Pro-Democracy protests against Putin's rigged re-election to the Kremlin: New laws against protests are indicative of the police state characteristics of Putin's internal and external policies (more on the protests in Part 2) 

This paranoia is compounded by the paranoia of the ruling elite, who see every attempt to challenge them as part of a wider western-led plot to overthrow them. Luke Harding, in his book Mafia State has estimated that up to 77% of the political elite could have FSB ( (Russia’s post-Soviet Intelligence agency) and/or KGB backgrounds, including 42% of leaders who are already known to have had. Such a makeup goes some way to explaining the action of a regime that has moved to solidify its position internally through oppression, whilst simultaneously remaining belligerent in its diplomacy toward democracies. It is therefore unsurprising that despite the moral-bankruptcy of his position, Putin continues to block UN resolutions towards Syria, considering the immediate parallels that can be drawn between the protests in Syria and the Arab world in general, and the protests against Putin’s recently rigged return to the Kremlin

Aside from explanations centred on the backward and autocratic mentality of Russia’s political elite, and the parallels that can be drawn between Syria’s revolution and Russia’s own internal opposition (more to come in a future article), the regime’s actions can be viewed as an attempt to remain a big game player on the international stage. Fyodor Lukyanov, editor of Russia in Global Affairs has stated “my deep conviction is that Russia has not cared about its international image for a long time.” This may be true, to the extent that Russia does not care what the west thinks of it. But Putin is desperate to revive the strength of his Russian state; which means being taken seriously by both internal opposition and the West.

The support of Syria is just one on a list of actions that share inconspicuously the common theme of highlighting the strength and autonomy of Putin’s regime from the West. The murder of the KGB defector Alexander Litvineko by FSB agents in London in 2006, which was likely to have been ordered, or at least endorsed, by Putin, is another such example. In the aftermath of the assassination, the Putin regime refused to give up the supposed killer, Andrei Lugovoi, and even endorsed him for political office. The invasion of Georgia to humiliate the country and its president, Mikheil Saakashvili in 2008, for their pro-Western stance is also indicative of this.

A posed picture as part of Putin's carefully cultivated 'Strongman' image
The message of Russia’s actions in Syria is simple: ‘We don’t need the West and we do as we please.’ But as The Economist has argued, Russian defiance should not be seen as an insurmountable bar to action: It did not prove to be in Kosovo in 1999. The UN Security-Council should thus move to outmanoeuvre Russia, and sideline it from resolutions, particularly if China’s position softens further. My personal suspicion is that Putin does care about Russia’s international image, just as he cares so obviously about his domestic one. Just as he wants to return Russia to great-power status, so too does he want to project an image of strength. The response therefore, should be strength from the West against him; to be ignored in the case of Syria would be a humiliation for Putin both internationally and at home.

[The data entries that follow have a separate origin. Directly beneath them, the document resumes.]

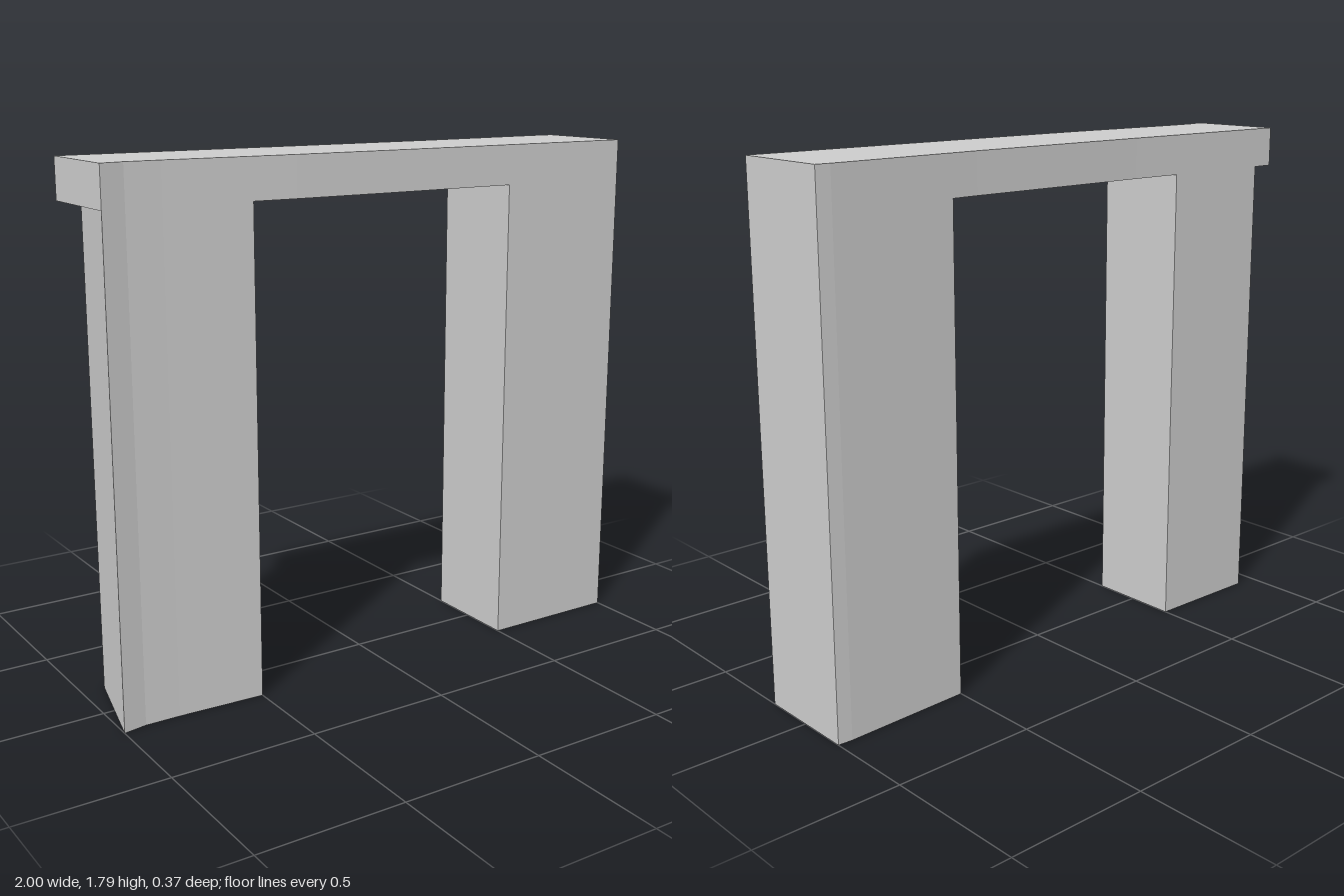
import * as THREE from 'three';

const HEIGHT = 1.787, LINTEL_BOTTOM = 1.65;

// Gently bowed plan outlines as [x, z], from right (-x) to left (+x)
const FRONT = [[-1, 0.165], [-0.92, 0.152], [-0.8, 0.154], [-0.35, 0.177], [0, 0.182], [1, 0.183]];
const BACK = [[-1, -0.18], [-0.3, -0.17], [0.4, -0.168], [0.95, -0.187], [1, -0.184]];

// Depth of an outline at a given x
function zAt(line, x) {
  const i = Math.max(1, line.findIndex((p) => p[0] >= x));
  const [x0, z0] = line[i - 1], [x1, z1] = line[i];
  return z0 + ((z1 - z0) * (x - x0)) / (x1 - x0);
}

// Part of an outline between two x values
function slice(line, a, b) {
  const inner = line.filter((p) => p[0] > a && p[0] < b);
  return [[a, zAt(line, a)], ...inner, [b, zAt(line, b)]];
}

// Upright block that follows the plan; its back may start further in than its front
function block(name, x0, x1, y0, y1, backX0 = x0) {
  const plan = [...slice(FRONT, x0, x1), ...slice(BACK, backX0, x1).reverse()];
  const shape = new THREE.Shape(plan.map(([x, z]) => new THREE.Vector2(x, -z)));
  const geometry = new THREE.ExtrudeGeometry(shape, { depth: y1 - y0, bevelEnabled: false });
  geometry.rotateX(-Math.PI / 2).translate(0, y0, 0);
  const mesh = new THREE.Mesh(geometry, new THREE.MeshStandardMaterial({ color: 0xcccccc }));
  mesh.name = name;
  return mesh;
}

export function createModel() {
  const group = new THREE.Group();
  group.name = 'archway';
  group.add(
    block('lintel', -1, 1, LINTEL_BOTTOM, HEIGHT),
    block('leftPillar', 0.5, 1, 0, LINTEL_BOTTOM),
    // The right pillar's outer face is skewed, leaving the lintel overhanging at the back
    block('rightPillar', -1, -0.5, 0, LINTEL_BOTTOM, -0.92),
  );
  return group;
}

Putin’s legitimacy had been quashed in the wake of the election-rigging scandal and his oppression against opposition and his support of dictatorial regimes is reflective of this domestic context. With his regime’s position so morally-bankrupt, western leaders should not allow him the pleasure of playing such a major, and disruptive, role in international relations.


Part two of this feature will deconstruct Putin’s so called ‘Mafia State’ and assess how Putin’s ascendancy to power has corresponded with the formation of an autocratic oligarchy. Part three will question whether, with the centennial anniversary of the 1917 revolution soon coming into view, popular opposition forces will have the strength to enact a new revolution.

No comments:

Post a Comment